| | Re: repeater
"Eric" <email@example.com> wrote in message
> <firstname.lastname@example.org> wrote in message
> news:email@example.com oups.com...
>>I have a a remote section of my house that uses wireless. I have
>> a linksys wireless n router. I want to add a repeater between the
>> router and user as the connection is weak. What is my best choice?
> As John pointed out, repeating reduces your bandwidth. In fact, it cuts
> your pipe in half.
> If all you do is pass internet traffic, it probably won't be noticable --
> but if you pass a lot of LAN traffic around, repeating is quite ugly.
> The "best" choice is another, standalone, seperate, wireless access
> point -- running as a standalone, seperate, wireless access point.

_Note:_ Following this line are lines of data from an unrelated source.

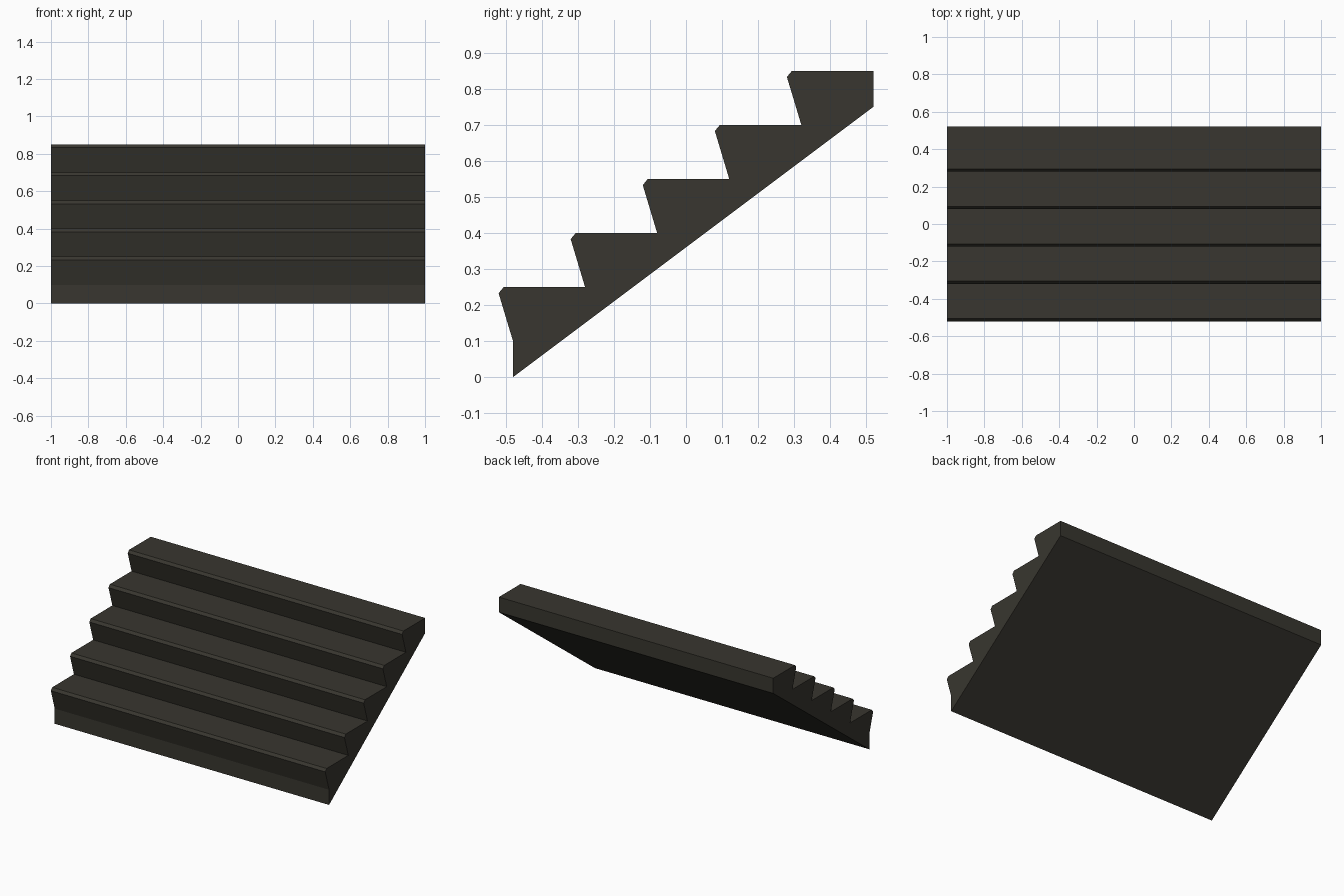
import bpy, bmesh

if "Cube" in bpy.data.objects:
    bpy.data.objects.remove(bpy.data.objects["Cube"])

STEPS, RUN, RISE, HALF_W = 5, 0.20, 0.15, 1.0

stone = bpy.data.materials.new("dark_stone")
stone.diffuse_color = (0.040, 0.037, 0.029, 1)
stone.use_nodes = True
stone.node_tree.nodes["Principled BSDF"].inputs["Base Color"].default_value = stone.diffuse_color

# Side profile (y, z): sloped underside, raked risers, chamfered nosings
profile = [(-0.48, 0.0)]
for i in range(STEPS):
    y, z = -0.48 + RUN * i, 0.10 + RISE * i
    profile += [(y, z), (y - 0.04, z + 0.133), (y - 0.026, z + RISE)]
profile += [(0.52, 0.85), (0.52, 0.75)]

# Extrude the profile across the full width
bm = bmesh.new()
face = bm.faces.new([bm.verts.new((-HALF_W, y, z)) for y, z in profile])
ext = bmesh.ops.extrude_face_region(bm, geom=[face])
moved = [v for v in ext["geom"] if isinstance(v, bmesh.types.BMVert)]
bmesh.ops.translate(bm, verts=moved, vec=(2 * HALF_W, 0, 0))
bmesh.ops.recalc_face_normals(bm, faces=bm.faces)

mesh = bpy.data.meshes.new("stair_flight")
bm.to_mesh(mesh)
bm.free()
mesh.materials.append(stone)
bpy.context.collection.objects.link(bpy.data.objects.new("stair_flight", mesh))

> If running CAT5 to where you want the additional WAP isn't practical, what
> you could do (and I'm doing this), is get both a wireless-ethernet bridge
> and a new WAP. The bridge, acting as a client, brings your pipe in from
> the air and into the WAP over ethernet. Config the WAP with the same SSID
> as the WAP that you want to "repeat", but use a different channel. You
> now have a "repeater", but without cutting the pipe in half.
Oh, yeah, bring the bridge online before the second WAP or the bridge may
lock into the second's WAP's and go into a useless loop.
My DLink bridge stays locked with the "originating" WAP, if its brought up
before the second WAP. (As both have same SSID's).
Better bridges probably can be locked onto an SSID by MAC and channel, I'd